[About this exercise] The answer should be an exact repeat of the stretch of material below from the line containing "0.245, 1.0, (RUBBER, BLACK), bow=0, r=0.058, rule=under)" through the line containing "RUBBER, on_front, 0.004)".

+++ Material provided +++

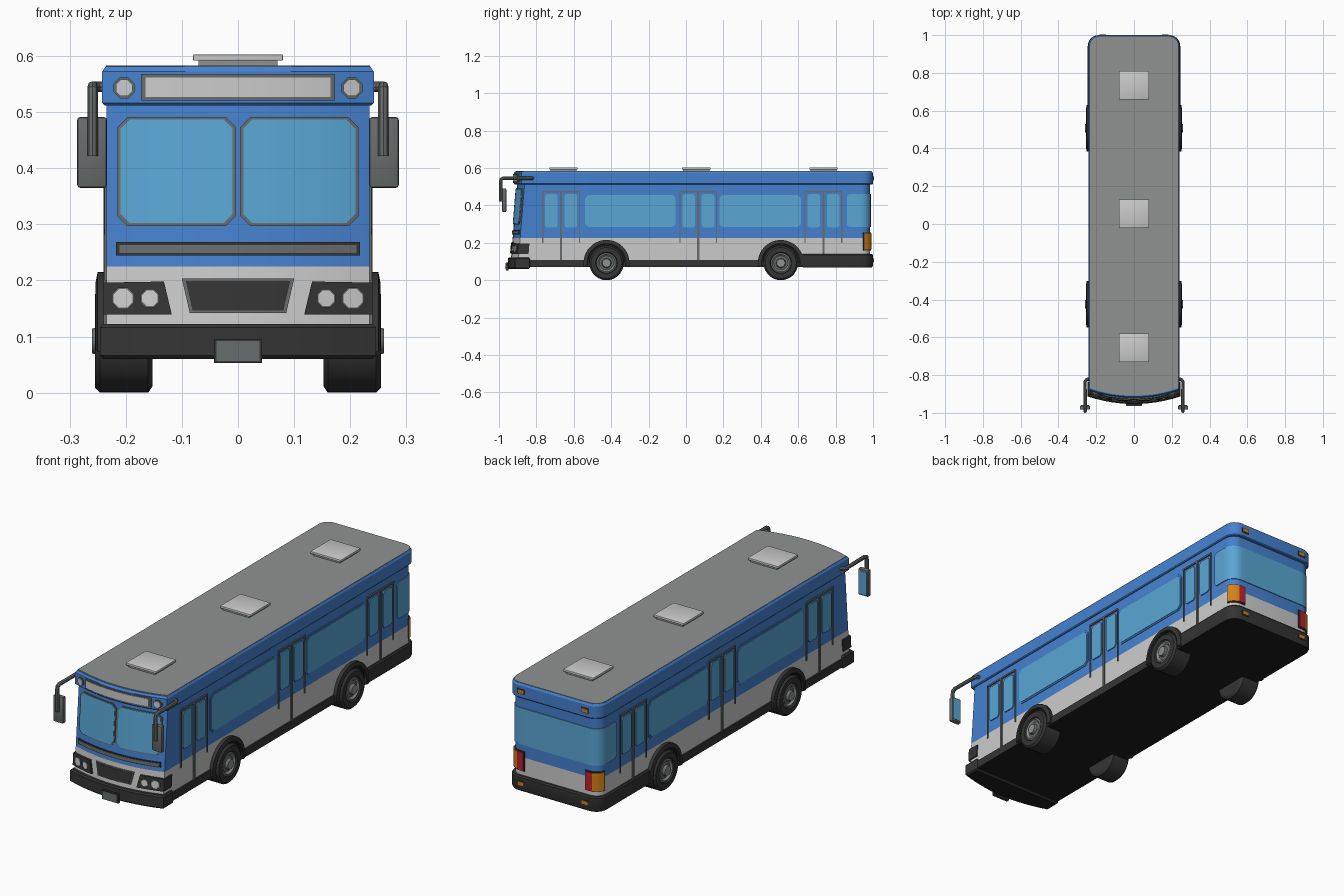
import bpy, bmesh, math
from mathutils import Vector

if "Cube" in bpy.data.objects:
    bpy.data.objects.remove(bpy.data.objects["Cube"])


def material(name, r, g, b):
    m = bpy.data.materials.new(name)
    m.diffuse_color = (r, g, b, 1)
    m.use_nodes = True
    m.node_tree.nodes["Principled BSDF"].inputs["Base Color"].default_value = m.diffuse_color
    return m


BLUE = material("blue_paint", 0.06, 0.22, 0.62)
WHITE = material("off_white", 0.60, 0.60, 0.60)
GLASS = material("window_glass", 0.10, 0.38, 0.66)
ROOF = material("roof_grey", 0.28, 0.29, 0.29)
RUBBER = material("dark_rubber", 0.035, 0.035, 0.035)
GREY = material("mid_grey", 0.14, 0.15, 0.15)
BLACK = material("underside_black", 0.012, 0.012, 0.012)
ORANGE = material("amber_lamp", 0.65, 0.22, 0.01)
RED = material("red_lamp", 0.50, 0.015, 0.03)

HW, REAR, R, BOW = 0.234, 0.985, 0.05, 0.04


def finish(name, bm, *mats):
    bmesh.ops.recalc_face_normals(bm, faces=bm.faces[:])
    me = bpy.data.meshes.new(name)
    bm.to_mesh(me)
    bm.free()
    for m in mats:
        me.materials.append(m)
    ob = bpy.data.objects.new(name, me)
    bpy.context.collection.objects.link(ob)
    return ob


def nose(z):
    return -0.937 + (z - 0.1) / 0.415 * 0.034


# Plan outline: bowed front, rounded rear corners
def outline(hw, yf, yr, r, bow):
    pts = [(hw * t / 6, yf + bow * (t / 6) ** 2) for t in range(-6, 7)]
    for k in range(7):
        a = k * math.pi / 12
        pts.append((hw - r + r * math.cos(a), yr - r + r * math.sin(a)))
    return pts + [(-x, y) for x, y in pts[:12:-1]]


# Stack outlines (z, inset, front y) into a closed shell
def loft(name, levels, hw, yr, mats, r=R, bow=BOW, rule=None):
    bm = bmesh.new()
    rings = [[bm.verts.new((x, y, z)) for x, y in
              outline(hw - i, yf + i, yr - i, max(r - i, 0.002), bow)] for z, i, yf in levels]
    n = len(rings[0])
    for a, b in zip(rings, rings[1:]):
        for k in range(n):
            bm.faces.new((a[k], a[(k + 1) % n], b[(k + 1) % n], b[k]))
    bm.faces.new(rings[0][::-1])
    bm.faces.new(rings[-1])
    if rule:
        bm.normal_update()
        for f in bm.faces:
            f.material_index = rule(f)
    return finish(name, bm, *mats)


# Plate from a flat polygon, wrapped on a body surface by place(u, v, w)
def panel(name, pts, mat, place, off=0.005, depth=0.012):
    bm = bmesh.new()
    bm.faces.new([bm.verts.new((u, v, off)) for u, v in pts])
    lo, hi = min(p[0] for p in pts), max(p[0] for p in pts)
    k = math.floor(lo / 0.02) + 1
    while k * 0.02 < hi - 0.001 and place is not on_side:
        if k * 0.02 > lo + 0.001:
            bmesh.ops.bisect_plane(bm, geom=bm.verts[:] + bm.edges[:] + bm.faces[:],
                                   plane_co=(k * 0.02, 0, 0), plane_no=(1, 0, 0))
        k += 1
    ext = bmesh.ops.extrude_face_region(bm, geom=bm.faces[:], use_keep_orig=True)
    for v in ext["geom"]:
        if isinstance(v, bmesh.types.BMVert):
            v.co.z -= depth
    for v in bm.verts:
        v.co = place(*v.co)
    return finish(name, bm, mat)


def on_front(u, v, w):
    return Vector((u, nose(v) + BOW * (u / HW) ** 2 - w, v))


def on_band(u, v, w):
    return Vector((u, -0.92 + BOW * (u / 0.242) ** 2 - w, v))


def on_side(u, v, w):
    return Vector((HW + w, u, v))


def on_rear(u, v, w):
    s, flat, arc = abs(u), HW - R, R * math.pi / 2
    if s < flat:
        x, y = s, REAR + w
    elif s < flat + arc:
        a = (s - flat) / R
        x, y = flat + (R + w) * math.sin(a), REAR - R + (R + w) * math.cos(a)
    else:
        x, y = HW + w, REAR - R - (s - flat - arc)
    return Vector((math.copysign(x, u), y, v))


def rect(u0, u1, v0, v1, c=0.0):
    if not c:
        return [(u0, v0), (u1, v0), (u1, v1), (u0, v1)]
    return [(u0 + c, v0), (u1 - c, v0), (u1, v0 + c), (u1, v1 - c),
            (u1 - c, v1), (u0 + c, v1), (u0, v1 - c), (u0, v0 + c)]


def octagon(u, v, r):
    return [(u + r * math.cos((k + .5) * math.pi / 4), v + r * math.sin((k + .5) * math.pi / 4)) for k in range(8)]


def mirrored(ob):
    me = ob.data.copy()
    for v in me.vertices:
        v.co.x *= -1
    me.flip_normals()
    bpy.context.collection.objects.link(bpy.data.objects.new(ob.name + "_left", me))


def box(name, centre, size, mat, bevel=0.0):
    bm = bmesh.new()
    bmesh.ops.create_cube(bm, size=1)
    for v in bm.verts:
        v.co = Vector(centre) + Vector(a * b for a, b in zip(v.co, size))
    if bevel:
        bmesh.ops.bevel(bm, geom=bm.edges[:], offset=bevel, segments=2, affect='EDGES', profile=0.5)
    return finish(name, bm, mat)


# Turn an (x, radius) profile about a wheel axle
def turned(name, prof, y, mats, start=0.0, angle=2 * math.pi, closed=False, rule=None):
    bm = bmesh.new()
    vs = [bm.verts.new((x, r * math.cos(start), r * math.sin(start))) for x, r in prof]
    es = [bm.edges.new(p) for p in zip(vs, vs[1:] + vs[:1] if closed else vs[1:])]
    bmesh.ops.spin(bm, geom=vs + es, cent=(0, 0, 0), axis=(1, 0, 0), angle=angle, steps=28)
    bmesh.ops.remove_doubles(bm, verts=bm.verts[:], dist=1e-5)
    if closed:
        bmesh.ops.holes_fill(bm, edges=bm.edges[:])
    for f in bm.faces:
        f.material_index = rule(f) if rule else 0
    bmesh.ops.translate(bm, verts=bm.verts[:], vec=(0, y, 0.092))
    return finish(name, bm, *mats)


# Body, roof, chassis and bumpers
loft("body", [(0.1, 0, nose(0.1)), (0.225, 0, nose(0.225)), (0.515, 0, nose(0.515))],
     HW, REAR, (BLUE, WHITE), rule=lambda f: int(f.calc_center_median().z < 0.225))
loft("roof_band", [(0.512, 0.004, -0.92), (0.516, 0, -0.92), (0.572, 0, -0.92), (0.581, 0.006, -0.92)],
     0.242, 1.0, (BLUE,), r=0.058)
loft("roof_panel", [(0.575, 0, -0.908), (0.583, 0, -0.908)], 0.235, 0.992, (ROOF,))
under = lambda f: int(f.normal.z < -0.9)
loft("chassis", [(0.07, 0, -0.938), (0.108, 0, -0.938)], 0.241, 0.988, (RUBBER, BLACK), rule=under)
loft("front_bumper", [(0.06, 0.006, -0.953), (0.066, 0, -0.953), (0.116, 0, -0.953), (0.122, 0.006, -0.953)],
     0.246, -0.835, (RUBBER, BLACK), r=0.006, rule=under)
loft("rear_bumper", [(0.069, 0.005, 0.62), (0.079, 0, 0.62), (0.134, 0, 0.62), (0.14, 0.005, 0.62)],
     0.245, 1.0, (RUBBER, BLACK), bow=0, r=0.058, rule=under)

# Roof hatches
for y in (-0.655, 0.055, 0.735):
    box("hatch_base", (0, y, 0.585), (0.14, 0.14, 0.014), ROOF)
    box("hatch_lid", (0, y, 0.597), (0.16, 0.152, 0.011), WHITE, 0.002)

# Front: sign, vent, grille, number plate
panel("sign_frame", rect(-0.173, 0.173, 0.521, 0.568), GREY, on_band, 0.004)
panel("sign_panel", rect(-0.165, 0.165, 0.527, 0.562), WHITE, on_band, 0.006)
panel("vent_frame", rect(-0.217, 0.217, 0.244, 0.268), RUBBER, on_front, 0.004)
panel("vent", rect(-0.211, 0.211, 0.249, 0.263), GREY, on_front, 0.006)
panel("grille_frame", [(-0.086, 0.142), (0.086, 0.142), (0.1, 0.203), (-0.1, 0.203)], GREY, on_front, 0.005)
panel("grille", [(-0.081, 0.146), (0.081, 0.146), (0.093, 0.199), (-0.093, 0.199)], RUBBER, on_front, 0.007)
box("plate_frame", (0, -0.955, 0.074), (0.085, 0.014, 0.043), RUBBER)
box("number_plate", (0, -0.957, 0.074), (0.077, 0.014, 0.036), GREY)

for s in (1, -1):
    flip = lambda pts: [(s * u, v) for u, v in pts]
    # Windscreen halves and lamps
    panel("windscreen_frame", flip(rect(0.004, 0.215, 0.297, 0.491, 0.018)), GREY, on_front, 0.004)
    panel("windscreen", flip(rect(0.010, 0.209, 0.302, 0.487, 0.016)), GLASS, on_front, 0.006)
    panel("marker_ring", octagon(s * 0.203, 0.543, 0.020), GREY, on_band, 0.006)
    panel("marker_lamp", octagon(s * 0.203, 0.543, 0.016), WHITE, on_band, 0.009)
    panel("headlight_housing", flip([(0.118, 0.139), (0.240, 0.139), (0.240, 0.196), (0.132, 0.198)]),
          RUBBER, on_front, 0.010, 0.06)
    for x, r in ((0.205, 0.021), (0.157, 0.018)):
        panel("headlight_ring", octagon(s * x, 0.168, r), GREY, on_front, 0.013)
        panel("headlight", octagon(s * x, 0.168, r - 0.003), WHITE, on_front, 0.015)
    # Tail lamps and rear markers
    panel("tail_frame", flip(rect(0.160, 0.250, 0.160, 0.255)), RUBBER, on_rear, 0.004)
    panel("tail_red", flip(rect(0.165, 0.196, 0.165, 0.250)), RED, on_rear, 0.008)
    panel("tail_amber", flip(rect(0.196, 0.245, 0.165, 0.250)), ORANGE, on_rear, 0.008)
    for z in (0.545, 0.106):
        panel("rear_marker_frame", flip(rect(0.148, 0.188, z - 0.012, z + 0.012)), RUBBER, on_rear, 0.017)
        panel("rear_marker", flip(rect(0.153, 0.183, z - 0.008, z + 0.008)), ORANGE, on_rear, 0.019)

# Wrap-around rear window
panel("rear_window", rect(-0.337, 0.337, 0.285, 0.46, 0.012), GLASS, on_rear, 0.004)

# Side windows
for y0, y1 in ((-0.54, -0.055), (0.178, 0.615)):
    mirrored(panel("side_window_frame", rect(y0 - .007, y1 + .007, 0.276, 0.464, 0.02), BLUE, on_side, 0.003))
    mirrored(panel("side_window", rect(y0, y1, 0.284, 0.456, 0.017), GLASS, on_side, 0.005))

# Double doors
for y in (-0.668, 0.066, 0.735):
    mirrored(panel("door_header", rect(y - 0.1, y + 0.1, 0.470, 0.478), GREY, on_side, 0.006))
    mirrored(panel("door_post", rect(y - 0.006, y + 0.006, 0.105, 0.472), GREY, on_side, 0.006))
    for s in (1, -1):
        edge = y + s * 0.098
        mirrored(panel("door_edge", rect(edge - 0.003, edge + 0.003, 0.2, 0.472), GREY, on_side, 0.004))
        c = y + s * 0.052
        mirrored(panel("door_window", rect(c - 0.034, c + 0.034, 0.282, 0.46, 0.01), GLASS, on_side, 0.005))

# Wheels and arches
wheel = [(0.152, 0), (0.152, 0.08), (0.160, 0.092), (0.246, 0.092), (0.255, 0.083), (0.255, 0.058),
         (0.249, 0.054), (0.252, 0.046), (0.244, 0.038), (0.247, 0.026), (0.260, 0.022), (0.260, 0)]


def rim(f):
    c = f.calc_center_median()
    r = max(math.hypot(v.co.y, v.co.z) for v in f.verts)
    return 0 if c.x < 0.2 or r > 0.0545 else (2 if 0.045 < r < 0.0475 or r < 0.023 else 1)


for y in (-0.425, 0.507):
    mirrored(turned("wheel", wheel, y, (RUBBER, GREY, ROOF), rule=rim))
    mirrored(turned("wheel_well", [(0.15, 0), (0.15, 0.1), (0.243, 0.1), (0.243, 0)], y, (BLACK,),
                    angle=math.pi))
    mirrored(turned("wheel_arch", [(0.2, 0.1), (0.252, 0.1), (0.254, 0.104), (0.25, 0.123), (0.2, 0.123)],
                    y, (RUBBER,), start=-0.15, angle=math.pi + 0.3, closed=True))

# Mirrors on bent arms
cu = bpy.data.curves.new("mirror_arm", 'CURVE')
cu.dimensions, cu.bevel_depth, cu.bevel_resolution, cu.use_fill_caps = '3D', 0.0092, 2, True
for s in (1, -1):
    path = [(0.235, -0.82, 0.545), (0.25, -0.823, 0.545), (0.259, -0.835, 0.545), (0.259, -0.975, 0.546),
            (0.259, -0.988, 0.54), (0.259, -0.9908, 0.525), (0.259, -0.9908, 0.422)]
    sp = cu.splines.new('POLY')
    sp.points.add(len(path) - 1)
    for p, (x, y, z) in zip(sp.points, path):
        p.co = (s * x, y, z, 1)
    box("mirror_housing", (s * 0.26, -0.972, 0.428), (0.053, 0.022, 0.126), GREY, 0.005)
    box("mirror_glass", (s * 0.26, -0.961, 0.428), (0.042, 0.004, 0.108), GLASS)
cu.materials.append(GREY)
arm = bpy.data.objects.new("mirror_arm", cu)
bpy.context.collection.objects.link(arm)
bpy.context.view_layer.objects.active = arm
arm.select_set(True)
bpy.ops.object.convert(target='MESH')

# Smooth curved parts, keep edges crisp
for ob in bpy.context.scene.objects:
    ob.select_set(ob.type == 'MESH')
bpy.ops.object.shade_smooth_by_angle(angle=math.radians(32))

+++

[Task solution]
     0.245, 1.0, (RUBBER, BLACK), bow=0, r=0.058, rule=under)

# Roof hatches
for y in (-0.655, 0.055, 0.735):
    box("hatch_base", (0, y, 0.585), (0.14, 0.14, 0.014), ROOF)
    box("hatch_lid", (0, y, 0.597), (0.16, 0.152, 0.011), WHITE, 0.002)

# Front: sign, vent, grille, number plate
panel("sign_frame", rect(-0.173, 0.173, 0.521, 0.568), GREY, on_band, 0.004)
panel("sign_panel", rect(-0.165, 0.165, 0.527, 0.562), WHITE, on_band, 0.006)
panel("vent_frame", rect(-0.217, 0.217, 0.244, 0.268), RUBBER, on_front, 0.004)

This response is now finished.